Apple Daily reporters live streamed the police raid last year from the newsroom. But on Thursday, police restricted employees’ access to certain floors of the building and warned them to turn off their cameras.
Police said an investigation showed more than 30 Apple Daily articles urged foreign countries to adopt sanctions against Hong Kong and China. The United States has imposed sanctions on officials in Hong Kong and China for measures taken by Beijing to subdue the city. Under the Security Law, calls for such sanctions are considered acts of collusion with foreign countries. Mr. Lai, the newspaper’s founder, also faces separate National Security Act charges for allegedly calling for international sanctions against Hong Kong.
“We have very strong evidence that the articles in question play a crucial role in the whole plot, providing talking points for foreign countries or overseas institutions to impose sanctions,” Li Kwai-wah, a chief superintendent of the national security department of the police, said at a press conference.
Mr. Li also cautioned the public against sharing articles from Apple Daily. “As a law enforcement officer, I would advise you not to arouse suspicion,” he said. He did not specify which articles.
John Lee, Hong Kong’s security secretary, denied that the raid and arrests would undermine press freedom in the city and warned reporters to distance themselves from Apple Daily.
“This action has nothing to do with the normal work of journalism,” he said. “It targets the alleged use of journalism as a tool to commit acts endangering national security. Normal journalists are different from them. Don’t get involved with them and stay away from them.
The Liaison Office of the Central People’s Government, Beijing’s official body in Hong Kong, called the arrests and asset freezes fair and made it clear that there were limits to freedom of expression enshrined in it. the mini-constitution of the city.
“There are no rights and freedoms without borders. No one can undermine the bottom line of national security, ”the office said in a statement.
The government’s accusations against Apple Daily have alarmed media freedom advocates in the city.

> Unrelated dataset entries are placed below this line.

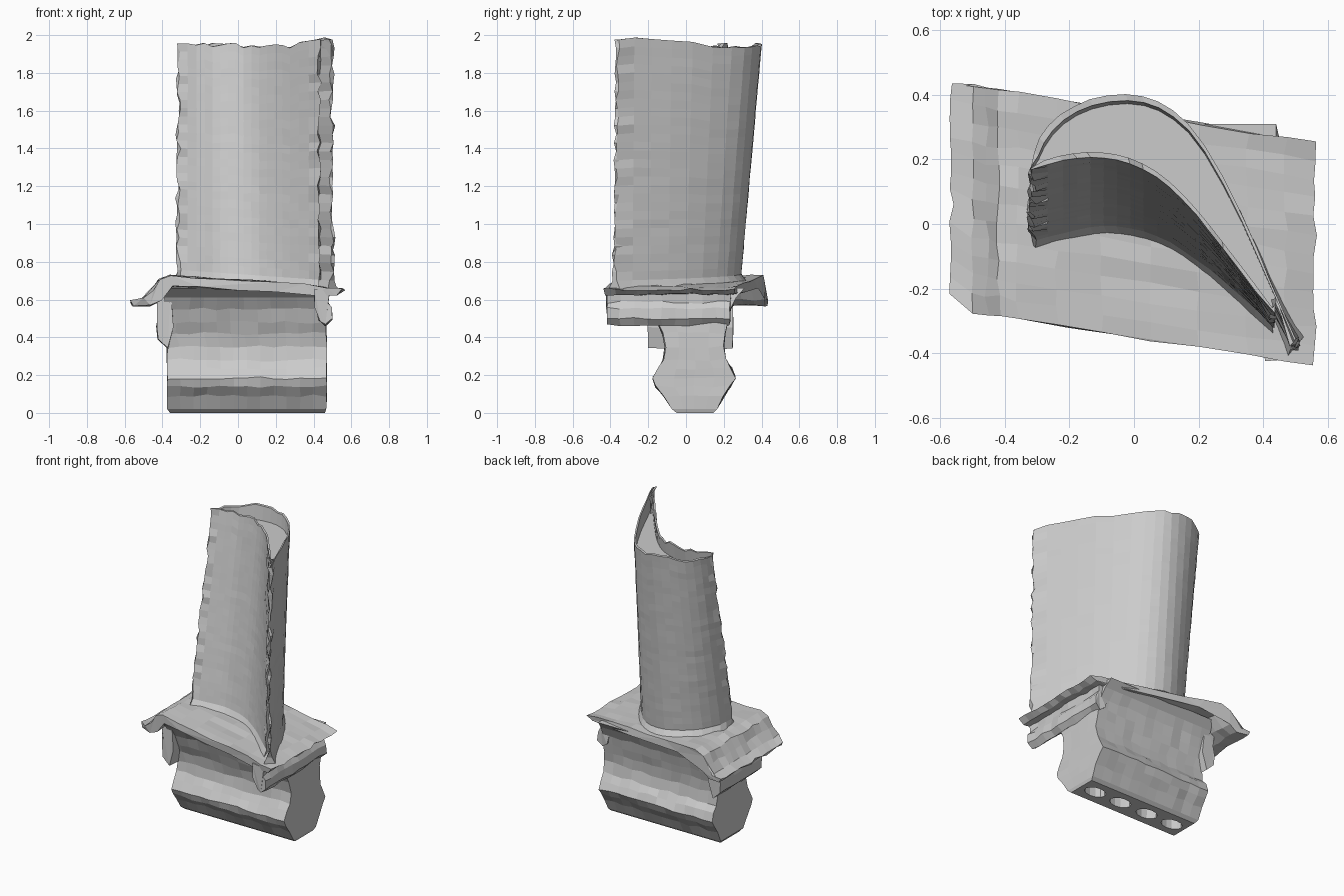
import bpy, bmesh, random
from mathutils import Vector

if "Cube" in bpy.data.objects:
    bpy.data.objects.remove(bpy.data.objects["Cube"])

random.seed(4)
jit = lambda a: random.uniform(-a, a)


def loft(name, rings, jitter=0.0):
    """Skin a list of equal-length closed rings and cap both ends."""
    bm = bmesh.new()
    vs = [[bm.verts.new(Vector(p) + Vector([jit(jitter) for _ in range(3)])) for p in r] for r in rings]
    n = len(rings[0])
    for a, b in zip(vs, vs[1:]):
        for i in range(n):
            j = (i + 1) % n
            bm.faces.new((a[i], a[j], b[j], b[i]))
    caps = [bm.faces.new(vs[0][::-1]), bm.faces.new(vs[-1])]
    bmesh.ops.triangulate(bm, faces=caps)
    bmesh.ops.recalc_face_normals(bm, faces=bm.faces)
    me = bpy.data.meshes.new(name)
    bm.to_mesh(me)
    bm.free()
    ob = bpy.data.objects.new(name, me)
    bpy.context.collection.objects.link(ob)
    return ob


def spline(pts, n):
    """Catmull-Rom samples through 2D points."""
    P = [Vector(p) for p in pts]
    P = [2 * P[0] - P[1]] + P + [2 * P[-1] - P[-2]]
    out = []
    for k in range(n):
        u = k / (n - 1) * (len(pts) - 1)
        i = min(int(u), len(pts) - 2)
        t = u - i
        a, b, c, d = P[i:i + 4]
        out.append(0.5 * (2 * b + (c - a) * t + (2 * a - 5 * b + 4 * c - d) * t * t
                          + (3 * b - a - 3 * c + d) * t ** 3))
    return out


def airfoil(suction, pressure, step):
    """Closed section; the pressure side ends in a cut-back step at the trailing edge."""
    s = spline(suction, 20)
    p = spline(pressure, 18) + [Vector(q) for q in step]
    return s + p[::-1]


def prism(name, prof, y0, y1, n, jitter):
    """Extrude an x-z profile along y between two skewed sides."""
    return loft(name, [[(x, y0(x) + (y1(x) - y0(x)) * k / n, z) for x, z in prof]
                       for k in range(n + 1)], jitter)


# Blade sections at base and tip
base = airfoil(
    [(-.32, -.03), (-.305, .08), (-.24, .19), (-.14, .265), (-.02, .295), (.1, .265),
     (.2, .185), (.32, .02), (.42, -.18), (.505, -.375)],
    [(-.315, -.05), (-.2, -.025), (-.1, -.005), (0, -.015), (.1, -.05), (.2, -.115),
     (.3, -.195), (.43, -.315)],
    [(.428, -.26), (.497, -.385)])
tip = airfoil(
    [(-.32, .18), (-.29, .27), (-.22, .345), (-.12, .39), (0, .4), (.1, .365),
     (.2, .27), (.32, .06), (.42, -.17), (.5, -.36)],
    [(-.315, .172), (-.2, .2), (-.1, .205), (0, .182), (.1, .122), (.2, .02),
     (.3, -.11), (.43, -.28)],
    [(.428, -.235), (.49, -.37)])
N = len(base)


def toward_mate(ring, i, d):
    """Move a section point toward (or away from) the opposite wall."""
    v = ring[N - 1 - i] - ring[i]
    return ring[i] + v.normalized() * min(d, v.length * .3)


# Airfoil blade with base fillet, ragged edges and recessed tip
rings = [[(*toward_mate(base, i, -.035), .685 - .07 * base[i].x) for i in range(N)]]
LEVELS = 28
tops = [1.945 + jit(.015) + max(0, p.x - .3) * .2 for p in tip]
for k in range(LEVELS + 1):
    t = k / LEVELS
    ring = []
    for i in range(N):
        p = base[i].lerp(tip[i], t)
        z0 = .735 - .07 * base[i].x
        e = .013 if i in (0, N - 1, 19, 20, 21, 22) else .0015
        ring.append((p.x + jit(e), p.y + jit(e * .7), z0 + (tops[i] - z0) * t))
    rings.append(ring)
rings.append([(*toward_mate(tip, i, .02), tops[i]) for i in range(N)])
low = [tip[i].lerp(base[i], .07) for i in range(N)]
rings.append([(*toward_mate(low, i, .022), 1.86) for i in range(N)])
loft("airfoil_blade", rings)

# Skewed platform with a drooping lip at one end
front = lambda x: -.35 - .155 * x + max(0, -.5 - x) * .7
back = lambda x: .345 - .165 * x
prism("platform",
      [(-.565, .59), (-.5, .605), (-.455, .65), (-.42, .705), (-.36, .725), (-.24, .718),
       (-.1, .71), (.05, .7), (.2, .69), (.35, .677), (.47, .668), (.56, .653),
       (.52, .628), (.4, .625), (.2, .64), (0, .655), (-.2, .665), (-.35, .67),
       (-.41, .6), (-.47, .57), (-.555, .57)],
      front, back, 12, .007)

# Seal flange under the platform at the trailing end
prism("end_flange",
      [(.40, .65), (.48, .65), (.472, .585), (.495, .555), (.497, .5), (.465, .465), (.43, .49), (.41, .56)],
      lambda x: -.42, lambda x: .235, 9, .007)

# Short wall under the leading lip
prism("leading_wall",
      [(-.36, .67), (-.43, .6), (-.42, .52), (-.432, .46), (-.425, .39), (-.37, .34), (-.34, .45)],
      lambda x: -.2, lambda x: .25, 6, .004)

# Shank and bulbed root: rectangles stacked in z as (z, y0, y1, x0, x1)
rows = [(0, -.05, .145, -.36, .46), (.02, -.075, .165, -.375, .467), (.09, -.115, .2, -.375, .47),
        (.14, -.16, .235, -.375, .47), (.185, -.175, .26, -.375, .47), (.235, -.145, .24, -.375, .47),
        (.28, -.12, .21, -.375, .47), (.35, -.11, .2, -.375, .47), (.42, -.125, .208, -.40, .467),
        (.48, -.15, .22, -.40, .465), (.55, -.175, .235, -.40, .46), (.61, -.215, .265, -.39, .45),
        (.66, -.28, .31, -.37, .44)]


def rect(z, y0, y1, x0, x1, n=12, m=4):
    X = [x0 + (x1 - x0) * k / n for k in range(n + 1)]
    Y = [y0 + (y1 - y0) * k / m for k in range(m + 1)]
    return ([(x, y0, z) for x in X[:-1]] + [(x1, y, z) for y in Y[:-1]]
            + [(x, y1, z) for x in X[:0:-1]] + [(x0, y, z) for y in Y[:0:-1]])


root = loft("shank_and_root", [rect(*r) for r in rows])

# Cooling inlets cut into the bottom of the root
for x in (-.26, -.06, .15, .35):
    bpy.ops.mesh.primitive_cylinder_add(vertices=12, radius=1, depth=2, location=(x, .048, 0))
    cutter = bpy.context.object
    cutter.scale = (.075, .05, .14)
    cutter.hide_render = True
    mod = root.modifiers.new("inlet", 'BOOLEAN')
    mod.operation, mod.object, mod.solver = 'DIFFERENCE', cutter, 'EXACT'
    bpy.context.view_layer.objects.active = root
    bpy.ops.object.modifier_apply(modifier=mod.name)
    bpy.data.objects.remove(cutter)

# Faint surface irregularity on the root, kept above the ground
for v in root.data.vertices:
    if .05 < v.co.z < .6:
        v.co += Vector((jit(.003), jit(.004), jit(.008)))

“We simply cannot see how articles or reports in the media would pose a threat to national security,” said Chris Yeung, president of the Hong Kong Journalists Association. “This raises concerns that the speeches may be considered action and are vulnerable to national security law. “
In addition to Mr Law, the editor-in-chief, executives arrested included Next’s chief executive, Cheung Kim-hung, and Tat Kuen-chow, its executive director. Among the editors arrested were Cheung Chi-wai, editor-in-chief, and Chan Puiman, deputy editor.
Authorities froze approximately $ 2.3 million in accounts owned by Apple Daily and affiliates.
Mr. Lai and his newspaper have long been a thorn in the side of the Chinese and Hong Kong governments, and Beijing has targeted him as one of its main enemies in the territory.
Hong Kong Police Chief Chris Tang singled out Apple Daily in April for its coverage of a police-staged national security event and warned authorities would investigate media outlets believed to have endangered national security.
Despite increasing pressure on Apple Daily, its reporters have pledged to get back to work. “As difficult as the current circumstances may be, we will continue our work with the aim of publishing our newspapers as usual tomorrow,” the Next Media union wrote in a statement.
But the newspaper admitted that his fate was out of his hands. “In today’s Hong Kong, we are unfamiliar and speechless,” Apple Daily said in a letter to its readers, posted on its website. “It seems that we are powerless to face it, and it is difficult to prevent the regime from doing what it wants.”